His middle name is Jyrome! http://t.co/6DmwFYP3RY
— Jim Cavan (@JPCavan) August 6, 2014
What Quincy Acy does bring is a back-up beard to replace Tyson Chandler
— Scott Davis (@WScottDavis) August 6, 2014
The bad: There’s not a whole lot “bad” here, but a couple of questions certainly come to mind. First off, why did the Knicks so badly want to deal Ellington? He’s a smart player that can knock down the three and is familiar with the triangle. The Knicks were by no means clogged at the two guard spot. It’s now down to just Shumpert/Smith and Hardaway Jr. Trading Ellington – whose contract is expiring at the end of this season – just seemed far from a necessity but was treated as such anyway.
Secondly, what does this mean for Early and Thanasis Antetokounmpo? Acy’s a young player too, but an argument can be made that both Early and Antetokounmpo have higher upsides. Sure, the latter was likely going to be stashed overseas anyway, but I was excited to see Early get some burn this season. Instead, it looks like he’ll be battling it out for third string minutes.

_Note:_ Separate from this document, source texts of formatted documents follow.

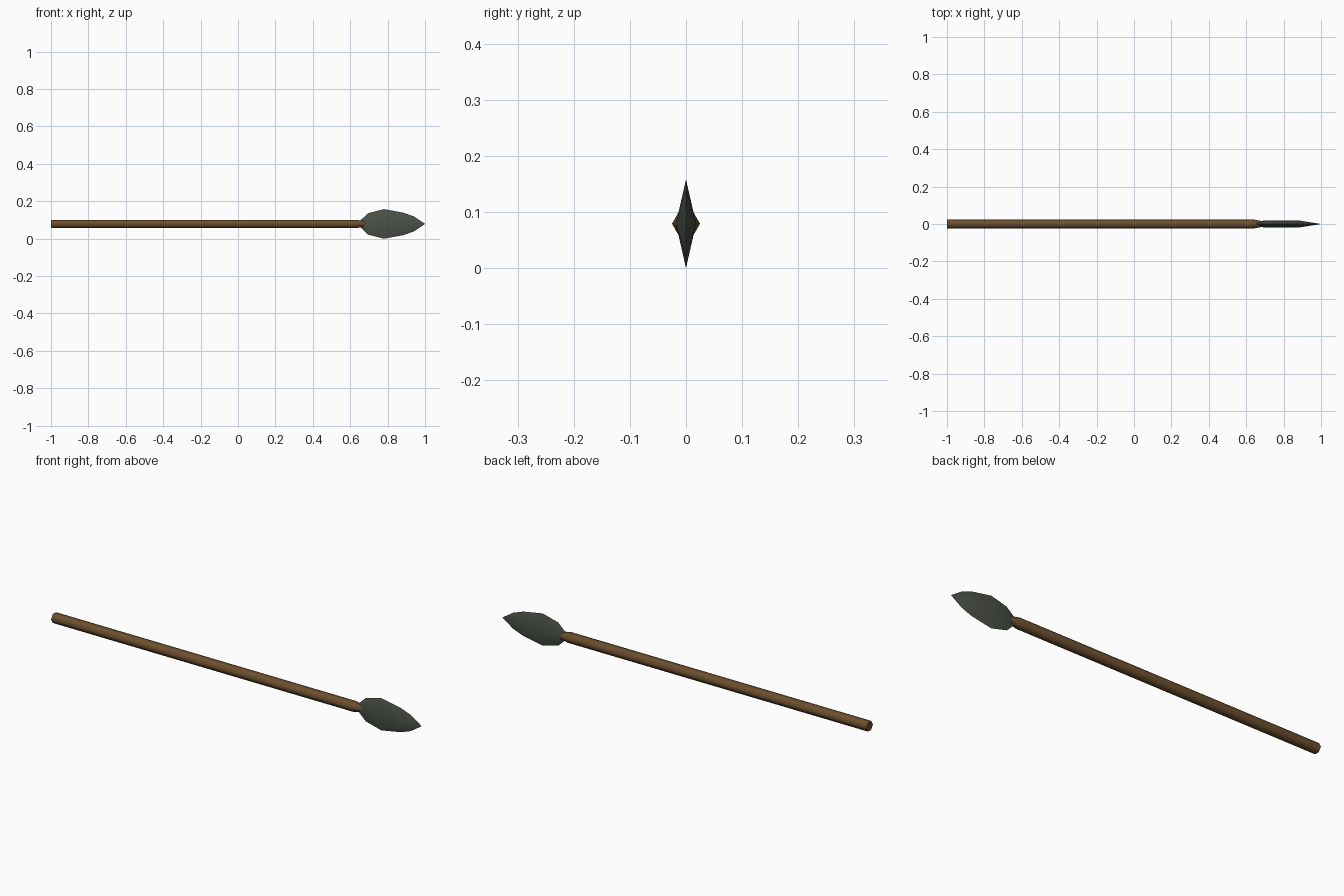
import bpy, bmesh, math

if "Cube" in bpy.data.objects:
    bpy.data.objects.remove(bpy.data.objects["Cube"])

AXIS_Z = 0.079  # height of the spear's long axis


def material(name, rgb):
    m = bpy.data.materials.new(name)
    m.diffuse_color = (*rgb, 1.0)
    m.use_nodes = True
    m.node_tree.nodes["Principled BSDF"].inputs["Base Color"].default_value = m.diffuse_color
    return m


def loft(name, stations, sides, mat, angle):
    """Skin rings along x; each station is (x, half width y, half height z)."""
    bm = bmesh.new()
    rings = []
    for x, ry, rz in stations:
        if ry == 0 and rz == 0:
            rings.append([bm.verts.new((x, 0, AXIS_Z))])
            continue
        rings.append([bm.verts.new((x, ry * math.cos(a), AXIS_Z + rz * math.sin(a)))
                      for a in (2 * math.pi * i / sides for i in range(sides))])
    for a, b in zip(rings, rings[1:]):
        for i in range(sides):
            j = (i + 1) % sides
            if len(b) == 1:
                bm.faces.new((a[i], a[j], b[0]))
            else:
                bm.faces.new((a[i], a[j], b[j], b[i]))
    for ring in (rings[0], rings[-1]):
        if len(ring) > 2:
            bm.faces.new(ring)
    bmesh.ops.recalc_face_normals(bm, faces=bm.faces)
    mesh = bpy.data.meshes.new(name)
    bm.to_mesh(mesh)
    bm.free()
    mesh.materials.append(mat)
    ob = bpy.data.objects.new(name, mesh)
    bpy.context.collection.objects.link(ob)
    bpy.ops.object.select_all(action='DESELECT')
    ob.select_set(True)
    bpy.context.view_layer.objects.active = ob
    bpy.ops.object.shade_smooth_by_angle(angle=math.radians(angle))
    return ob


wood = material("brown wood", (0.15, 0.078, 0.028))
stone = material("dark stone", (0.07, 0.082, 0.063))

# Hexagonal shaft with a short tapered end inside the blade socket
loft("shaft", [(-1, 0.025, 0.025), (0.635, 0.025, 0.025), (0.69, 0.014, 0.014)],
     6, wood, 65)

# Leaf-shaped blade with a diamond cross-section
loft("spear_head", [(0.65, 0.012, 0.014), (0.695, 0.018, 0.057), (0.78, 0.018, 0.079),
                    (0.885, 0.018, 0.06), (0.94, 0.0095, 0.04), (1.0, 0, 0)],
     4, stone, 65)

Mills on Outlaw: “We really like Cleanthony, but he is a rookie, so we wanted to make sure we had some veteran help at that position.”
— NBA New York Knicks (@nyknicks) August 6, 2014
Giving Travis Outlaw minutes over any young player in a year in which you won’t be competing for a championship is nonsensical. (Hell, you might be better off playing a half-blind pygmy marmoset over Outlaw even if you were competing.) Let’s hope this isn’t the case.
The ugly: We almost lost Pablo Prigioni.
Final verdict: Nothing here moves the needle much, really. Cap space for 2015 is unaffected, the roster balances out a bit and the Knicks didn’t cause any significant self harm. I guess we can call that a victory.
The Knicks traded like the 298th best guy in the league for like the 294th. LET’S FIGHT.
— Kevin McElroy (@knickerbacker) August 6, 2014